Your goal: Would you return exactly the lines from the top of the data below through the one containing "# Main walls and corner bay walls", leaving out the pictures?

== Task material

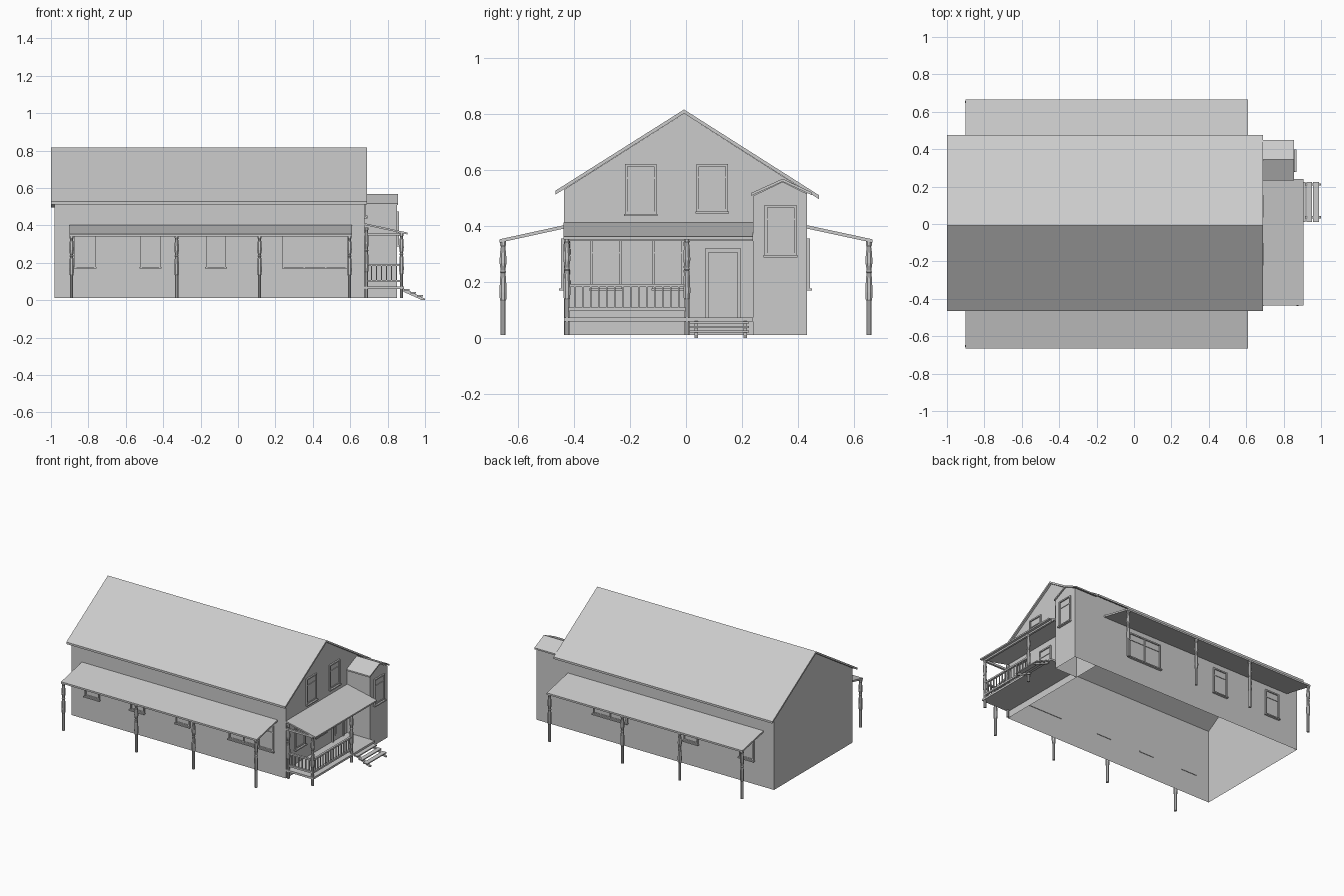
import bpy, bmesh, math
from mathutils import Matrix, Vector

if "Cube" in bpy.data.objects:
    bpy.data.objects.remove(bpy.data.objects["Cube"])

BASE = 0.012
RIDGE_Y = -0.007


def finish(name, bm, mat=None):
    bmesh.ops.recalc_face_normals(bm, faces=bm.faces)
    if mat:
        bm.transform(mat)
    me = bpy.data.meshes.new(name)
    bm.to_mesh(me)
    bm.free()
    ob = bpy.data.objects.new(name, me)
    bpy.context.collection.objects.link(ob)
    return ob


def add_box(bm, x0, x1, y0, y1, z0, z1):
    m = Matrix.Translation(((x0 + x1) / 2, (y0 + y1) / 2, (z0 + z1) / 2)) @ \
        Matrix.Diagonal((abs(x1 - x0), abs(y1 - y0), abs(z1 - z0), 1))
    bmesh.ops.create_cube(bm, size=1, matrix=m)


def boxes(name, items, mat=None):
    bm = bmesh.new()
    for b in items:
        add_box(bm, *b)
    return finish(name, bm, mat)


def prism(name, profile, a0, a1, axis='x'):
    """Extrude a closed 2D profile along x (profile in y,z) or y (profile in x,z)."""
    bm = bmesh.new()
    put = (lambda p, a: (a, p[0], p[1])) if axis == 'x' else (lambda p, a: (p[0], a, p[1]))
    lo = [bm.verts.new(put(p, a0)) for p in profile]
    hi = [bm.verts.new(put(p, a1)) for p in profile]
    n = len(profile)
    bm.faces.new(lo)
    bm.faces.new(hi)
    for i in range(n):
        bm.faces.new((lo[i], lo[(i + 1) % n], hi[(i + 1) % n], hi[i]))
    return finish(name, bm)


def slab(name, tops, t, a0, a1, axis='x'):
    """Roof sheet: top polyline with a vertical thickness."""
    return prism(name, tops + [(p[0], p[1] - t) for p in reversed(tops)], a0, a1, axis)


def shell(name, profile, x0, x1, back=True):
    """Walls under a gable profile, open at the bottom and top."""
    bm = bmesh.new()
    near = [bm.verts.new((x1, *p)) for p in profile]
    far = [bm.verts.new((x0, *p)) for p in profile]
    bm.faces.new(near)
    if back:
        bm.faces.new(far)
    bm.faces.new((near[0], near[1], far[1], far[0]))
    bm.faces.new((near[-1], near[-2], far[-2], far[-1]))
    return finish(name, bm)


# Main walls and corner bay walls
shell("main_walls", [(-0.436, BASE), (-0.436, 0.53), (RIDGE_Y, 0.802),
                     (0.432, 0.522), (0.432, BASE)], -0.982, 0.675)
shell("bay_walls", [(0.24, BASE), (0.24, 0.508), (0.345, 0.558),
                    (0.432, 0.515), (0.432, BASE)], 0.675, 0.85, back=False)

# Roofs
slab("main_roof", [(-0.465, 0.527), (RIDGE_Y, 0.816), (0.475, 0.51)], 0.014, -1.0, 0.69)
slab("bay_roof", [(0.232, 0.518), (0.345, 0.569), (0.45, 0.52)], 0.01, 0.67, 0.856)
slab("front_side_porch_roof", [(-0.665, 0.353), (-0.436, 0.403)], 0.012, -0.9, 0.61)
slab("back_side_porch_roof", [(0.432, 0.403), (0.665, 0.353)], 0.012, -0.9, 0.61)
slab("entry_porch_roof", [(0.675, 0.412), (0.905, 0.362)], 0.01, -0.437, 0.24, 'y')


# Turned posts
def post(name, x, y, z0, z1, sides=8):
    h = z1 - z0
    prof = [(0.0095, 0), (0.0095, 0.36), (0.0125, 0.38), (0.0135, 0.45), (0.012, 0.60),
            (0.009, 0.66), (0.012, 0.67), (0.009, 0.69), (0.0135, 0.77), (0.012, 0.87),
            (0.0085, 0.94), (0.0115, 0.96), (0.0115, 1)]
    bm = bmesh.new()
    rings = []
    for r, t in prof:
        rings.append([bm.verts.new((x + r * math.cos(2 * math.pi * (i + .5) / sides),
                                    y + r * math.sin(2 * math.pi * (i + .5) / sides),
                                    z0 + t * h)) for i in range(sides)])
    for a, b in zip(rings, rings[1:]):
        for i in range(sides):
            j = (i + 1) % sides
            bm.faces.new((a[i], a[j], b[j], b[i]))
    bm.faces.new(rings[0])
    bm.faces.new(rings[-1])
    return finish(name, bm)


for px in (-0.89, -0.328, 0.115, 0.596):
    post("front_side_post", px, -0.653, BASE, 0.346)
    post("back_side_post", -0.294 - px, 0.653, BASE, 0.346)
post("entry_post", 0.874, -0.425, BASE, 0.36)
post("entry_post", 0.874, 0.003, BASE, 0.36)
post("entry_wall_post", 0.686, -0.425, BASE, 0.39)

# Entry porch floor and roof beams
boxes("entry_floor", [(0.675, 0.888, -0.436, 0.24, 0.06, 0.074)])
boxes("entry_beams", [(0.867, 0.881, -0.432, 0.24, 0.346, 0.36),
                      (0.675, 0.881, -0.432, -0.418, 0.346, 0.36)])

# Railings with balusters
rails = []
for z0, z1 in ((0.097, 0.109), (0.183, 0.194)):
    rails += [(0.867, 0.881, -0.425, 0.003, z0, z1), (0.686, 0.874, -0.432, -0.418, z0, z1)]
for i in range(1, 15):
    y = -0.425 + 0.428 * i / 15
    rails.append((0.871, 0.877, y - 0.003, y + 0.003, 0.105, 0.186))
for i in range(1, 7):
    x = 0.686 + 0.188 * i / 7
    rails.append((x - 0.003, x + 0.003, -0.428, -0.422, 0.105, 0.186))
boxes("entry_railing", rails)

# Steps: treads on two sloping stringers
boxes("step_treads", [(0.888, 0.916, 0.012, 0.225, 0.052, 0.06),
                      (0.922, 0.952, 0.012, 0.225, 0.036, 0.043),
                      (0.958, 0.99, 0.012, 0.225, 0.02, 0.027)])
for y in (0.03, 0.205):
    prism("step_stringer", [(0.885, 0.062), (0.905, 0.056), (1.0, 0.008), (1.0, 0.0),
                            (0.985, 0.0), (0.885, 0.045)], y, y + 0.012, 'y')


# Windows: local x runs along the wall, local -y points outwards
def wall_matrix(angle, offset):
    return Matrix.Rotation(math.radians(angle), 4, 'Z') @ Matrix.Translation((0, -offset, 0))


FRONT = wall_matrix(0, 0.436)
BACK = wall_matrix(180, 0.432)
GABLE = wall_matrix(90, 0.675)
BAY = wall_matrix(90, 0.85)


def window(name, mat, u0, u1, z0, z1, panes=1):
    f, d = 0.009, -0.01
    parts = [(u0, u1, 0, d, z1 - f, z1), (u0 + f / 2, u1 - f / 2, 0, -0.002, z0, z1),
             (u0 - 0.004, u1 + 0.004, 0.004, -0.018, z0, z0 + 0.008)]
    w = (u1 - u0) / panes
    for i in range(panes + 1):
        c = min(max(u0 + i * w, u0 + f / 2), u1 - f / 2)
        parts.append((c - f / 2, c + f / 2, 0, d, z0, z1))
    zm = z1 - (z1 - z0) * 0.27
    parts.append((u0 + f, u1 - f, 0, -0.006, zm - 0.003, zm + 0.003))
    parts.append((u0 + f, u1 - f, 0, -0.006, z0 + 0.008, z0 + 0.016))
    boxes(name, parts, mat)


for u0, u1, n in ((-0.873, -0.76, 1), (-0.522, -0.414, 1), (-0.172, -0.063, 1), (0.238, 0.585, 3)):
    window("front_window", FRONT, u0, u1, 0.17, 0.355, n)
for x0, x1, n in ((0.147, 0.41, 2), (-0.4, -0.288, 1), (-0.83, -0.718, 1)):
    window("back_window", BACK, -x1, -x0, 0.17, 0.355, n)
for u0, u1, z0, z1 in ((-0.218, -0.105, 0.436, 0.622), (0.038, 0.15, 0.445, 0.622),
                       (-0.343, -0.23, 0.17, 0.355), (-0.12, -0.008, 0.17, 0.355)):
    window("gable_window", GABLE, u0, u1, z0, z1)
window("bay_window", BAY, 0.281, 0.394, 0.288, 0.475)

# Entry door with casing and panels
boxes("door", [(0.067, 0.08, 0, -0.012, 0.074, 0.318), (0.183, 0.196, 0, -0.012, 0.074, 0.318),
               (0.067, 0.196, 0, -0.014, 0.305, 0.32), (0.08, 0.183, 0, -0.004, 0.074, 0.305),
               (0.09, 0.175, 0, -0.007, 0.268, 0.29), (0.098, 0.166, 0, -0.008, 0.11, 0.245),
               (0.106, 0.158, 0, -0.011, 0.12, 0.235)], GABLE)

====

Response for this exercise:
import bpy, bmesh, math
from mathutils import Matrix, Vector

if "Cube" in bpy.data.objects:
    bpy.data.objects.remove(bpy.data.objects["Cube"])

BASE = 0.012
RIDGE_Y = -0.007


def finish(name, bm, mat=None):
    bmesh.ops.recalc_face_normals(bm, faces=bm.faces)
    if mat:
        bm.transform(mat)
    me = bpy.data.meshes.new(name)
    bm.to_mesh(me)
    bm.free()
    ob = bpy.data.objects.new(name, me)
    bpy.context.collection.objects.link(ob)
    return ob


def add_box(bm, x0, x1, y0, y1, z0, z1):
    m = Matrix.Translation(((x0 + x1) / 2, (y0 + y1) / 2, (z0 + z1) / 2)) @ \
        Matrix.Diagonal((abs(x1 - x0), abs(y1 - y0), abs(z1 - z0), 1))
    bmesh.ops.create_cube(bm, size=1, matrix=m)


def boxes(name, items, mat=None):
    bm = bmesh.new()
    for b in items:
        add_box(bm, *b)
    return finish(name, bm, mat)


def prism(name, profile, a0, a1, axis='x'):
    """Extrude a closed 2D profile along x (profile in y,z) or y (profile in x,z)."""
    bm = bmesh.new()
    put = (lambda p, a: (a, p[0], p[1])) if axis == 'x' else (lambda p, a: (p[0], a, p[1]))
    lo = [bm.verts.new(put(p, a0)) for p in profile]
    hi = [bm.verts.new(put(p, a1)) for p in profile]
    n = len(profile)
    bm.faces.new(lo)
    bm.faces.new(hi)
    for i in range(n):
        bm.faces.new((lo[i], lo[(i + 1) % n], hi[(i + 1) % n], hi[i]))
    return finish(name, bm)


def slab(name, tops, t, a0, a1, axis='x'):
    """Roof sheet: top polyline with a vertical thickness."""
    return prism(name, tops + [(p[0], p[1] - t) for p in reversed(tops)], a0, a1, axis)


def shell(name, profile, x0, x1, back=True):
    """Walls under a gable profile, open at the bottom and top."""
    bm = bmesh.new()
    near = [bm.verts.new((x1, *p)) for p in profile]
    far = [bm.verts.new((x0, *p)) for p in profile]
    bm.faces.new(near)
    if back:
        bm.faces.new(far)
    bm.faces.new((near[0], near[1], far[1], far[0]))
    bm.faces.new((near[-1], near[-2], far[-2], far[-1]))
    return finish(name, bm)


# Main walls and corner bay walls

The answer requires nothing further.